Creating prompts for dialogic reading involves going through the book and developing a set of strategies that correspond to specific parts of the book. These prompts are written on sticky notes and attached to the pages in which you plan to use them. The sticky notes serve as reminders to use the prompts you’ve created at various points throughout storybook reading.

You can use CROWD to create the specific prompts. CROWD stands for Completion, Recall, Open-ended, Wh- questions, Distancing—a specific set of prompts used during dialogic reading.  You can use all of the CROWD prompts during storybook reading or select one or two to find out which ones work best for young children. You can also create specific prompts to match the developmental needs of young children. As discussed by Dr. Lonigan in Video 6.4., if you have a group of children who are not able to express themselves well verbally, you can think of the prompts in terms of levels and begin with more basic prompts such as Wh-questions and later move on to more advanced prompts such as open-ended and recall questions or distancing prompts.

Following the instructions on Activity 6.5a, first listen to Dr. Christopher Lonigan in Video 6.4, then watch videos 6.5 and 6.6 to learn how to prepare a book with CROWD prompts.  Lastly, use Handout 6.3 to prepare a book for dialogic reading.

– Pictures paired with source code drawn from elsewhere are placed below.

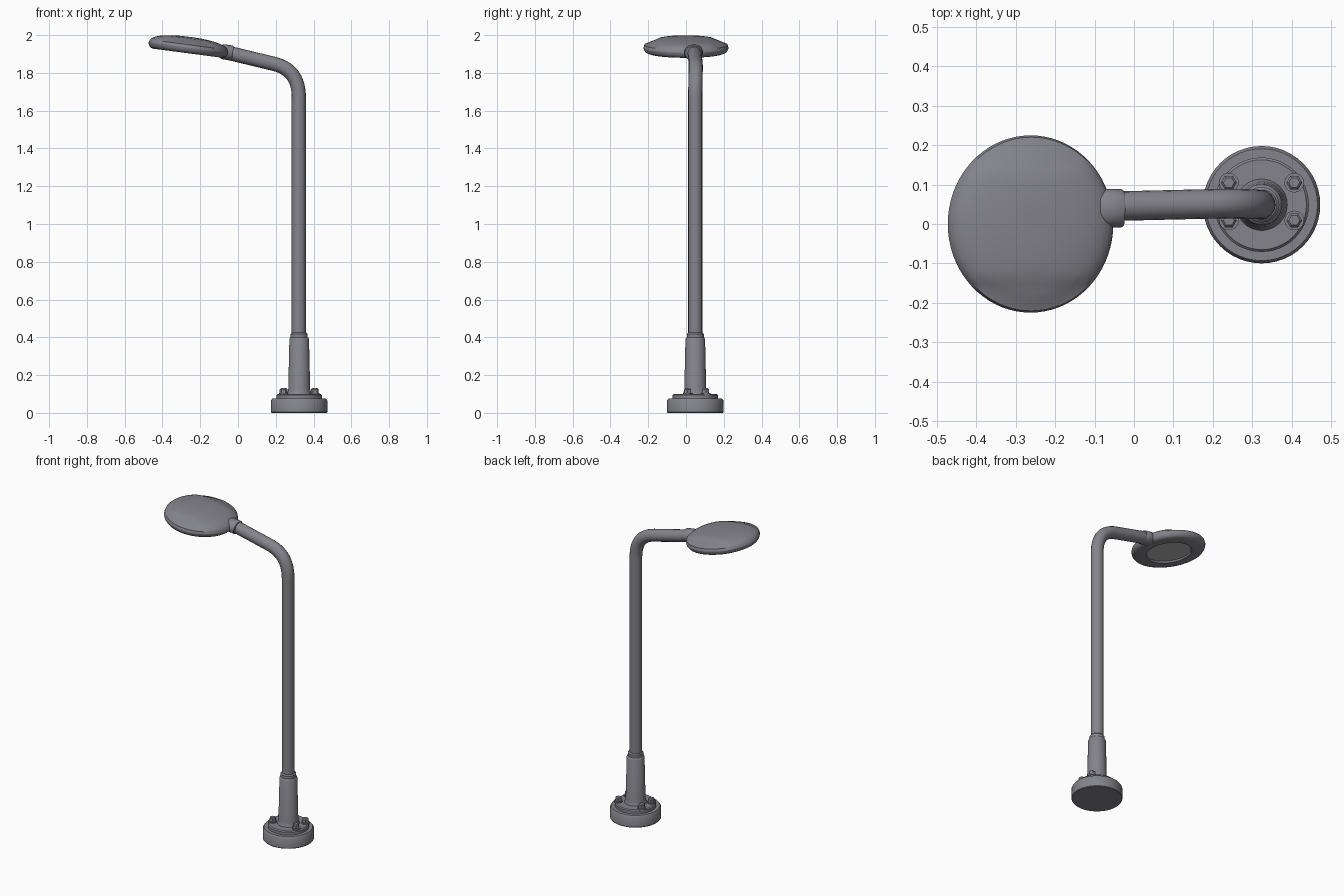
import bpy, bmesh, math
from mathutils import Vector

cube = bpy.data.objects.get("Cube")
if cube:
    bpy.data.objects.remove(cube, do_unlink=True)


def material(name, rgb):
    m = bpy.data.materials.new(name)
    m.use_nodes = True
    m.diffuse_color = (*rgb, 1)
    m.node_tree.nodes["Principled BSDF"].inputs["Base Color"].default_value = (*rgb, 1)
    return m


METAL = material("grey metal", (0.23, 0.23, 0.26))
LENS = material("pale lens", (0.42, 0.44, 0.42))
AXIS = Vector((0.324, 0.049, 0))


def smooth(ob, angle=35):
    bpy.ops.object.select_all(action="DESELECT")
    ob.select_set(True)
    bpy.context.view_layer.objects.active = ob
    bpy.ops.object.shade_smooth_by_angle(angle=math.radians(angle))


def lathe(name, profile, location=AXIS, sides=48, angle=35):
    """Revolve (radius, height) points about z; zero radius makes a pole."""
    bm = bmesh.new()
    rings = []
    for r, z in profile:
        count = sides if r > 0 else 1
        rings.append([bm.verts.new((r * math.cos(math.tau * i / sides),
                                    r * math.sin(math.tau * i / sides), z))
                      for i in range(count)])
    for a, b in zip(rings, rings[1:]):
        for i in range(sides):
            j = (i + 1) % sides
            quad = [a[i % len(a)], a[j % len(a)], b[j % len(b)], b[i % len(b)]]
            bm.faces.new(list(dict.fromkeys(quad)))
    bmesh.ops.recalc_face_normals(bm, faces=bm.faces)
    mesh = bpy.data.meshes.new(name)
    bm.to_mesh(mesh)
    bm.free()
    mesh.materials.append(METAL)
    ob = bpy.data.objects.new(name, mesh)
    ob.location = location
    bpy.context.collection.objects.link(ob)
    smooth(ob, angle)
    return ob


# Foot: round plinth, flange plate and tapered sleeve
lathe("plinth", [(0, 0), (0.146, 0), (0.149, 0.004), (0.149, 0.066),
                 (0.142, 0.076), (0, 0.076)])
lathe("flange_plate", [(0, 0.07), (0.12, 0.07), (0.12, 0.094), (0.114, 0.1), (0, 0.1)])
lathe("sleeve", [(0, 0.09), (0.07, 0.09), (0.063, 0.105), (0.058, 0.125), (0.052, 0.39),
                 (0.048, 0.398), (0.045, 0.4), (0.045, 0.418), (0.038, 0.425), (0, 0.425)])

# Four hexagonal bolts on washers
for side_x in (-1, 1):
    for side_y in (-1, 1):
        spot = AXIS + Vector((0.083 * side_x, 0.048 * side_y + 0.008, 0))
        lathe("bolt_washer", [(0, 0.095), (0.025, 0.095), (0.025, 0.106), (0, 0.106)], spot, 20)
        lathe("bolt_head", [(0, 0.1), (0.02, 0.1), (0.02, 0.125), (0.014, 0.131), (0, 0.131)],
              spot, 6, 20)

# Bent pole: bezier path with a round bevel
curve = bpy.data.curves.new("pole", "CURVE")
curve.dimensions = "3D"
curve.bevel_depth = 0.0375
curve.bevel_resolution = 6
curve.resolution_u = 14
curve.use_fill_caps = True
path = [Vector(p) for p in ((0.322, 0.049, 0.3), (0.322, 0.049, 1.67),
                            (0.19, 0.051, 1.848), (-0.06, 0.045, 1.908))]
up = Vector((0, 0, 0.1))
along = (path[3] - path[2]) * 0.35
spline = curve.splines.new("BEZIER")
spline.bezier_points.add(3)
for point, co, tangent in zip(spline.bezier_points, path, (up, up, along, along)):
    point.handle_left_type = point.handle_right_type = "FREE"
    point.co = co
    point.handle_left = co - tangent
    point.handle_right = co + tangent
pole = bpy.data.objects.new("pole", curve)
bpy.context.collection.objects.link(pole)
curve.materials.append(METAL)
bpy.ops.object.select_all(action="DESELECT")
pole.select_set(True)
bpy.context.view_layer.objects.active = pole
bpy.ops.object.convert(target="MESH")
smooth(bpy.context.object)

# Collar joining arm and lamp head
collar = lathe("collar", [(0, -0.045), (0.042, -0.045), (0.047, -0.03), (0.047, 0.012),
                          (0.043, 0.018), (0, 0.018)], (-0.045, 0.04, 1.907), 32)
collar.rotation_euler = (0, math.radians(98), 0)
collar.scale = (0.85, 1.05, 1)

# Lamp head: tilted flattened dome with a recessed underside
head = lathe("lamp_head", [(0, -0.01), (0.6, -0.01), (0.62, -0.02), (0.88, -0.02), (0.95, -0.014),
                           (0.99, -0.002), (1, 0.01), (0.98, 0.025), (0.93, 0.036),
                           (0.85, 0.045), (0.77, 0.051), (0.69, 0.055), (0.6, 0.059),
                           (0.45, 0.063), (0.3, 0.066), (0.15, 0.067), (0, 0.067)],
             (-0.264, 0, 1.924), 72)
head.rotation_euler = (0, math.radians(7.5), 0)
for v in head.data.vertices:
    # Lower the side shoulders a little, leaving a raised band across the middle
    if v.co.z > 0.03:
        side = min(max((abs(v.co.y) - 0.6) / 0.12, 0), 1)
        v.co.z -= 0.007 * side
    v.co.x *= 0.212
    v.co.y *= 0.225
head.data.materials.append(LENS)
for face in head.data.polygons:
    if face.center.z < -0.009 and all(math.hypot(head.data.vertices[i].co.x / 0.212,
                                                 head.data.vertices[i].co.y / 0.225) < 0.61
                                      for i in face.vertices):
        face.material_index = 1
smooth(head, 40)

Video 6.4: Dr.Christopher Lonigan: Using CROWD prompts

Dr. Christopher Lonigan, a professor of psychology at Florida State University, talks about how you can use the CROWD prompts depending on the developmental needs of the children. (running time: 4 min. 37 sec.)

Video 6.5: Preparing a book for dialogic reading

A teacher shows how to prepare a book for dialogic reading using the CROWD prompts and sticky notes. (running time: 1 min. 48 sec.)

Video 6.6: Demonstration of how to use CROWD prompts

An instructor shows a class how to read a book to a group of children using the CROWD prompts and dialogic reading practices. (running time 3 min. 6 sec.)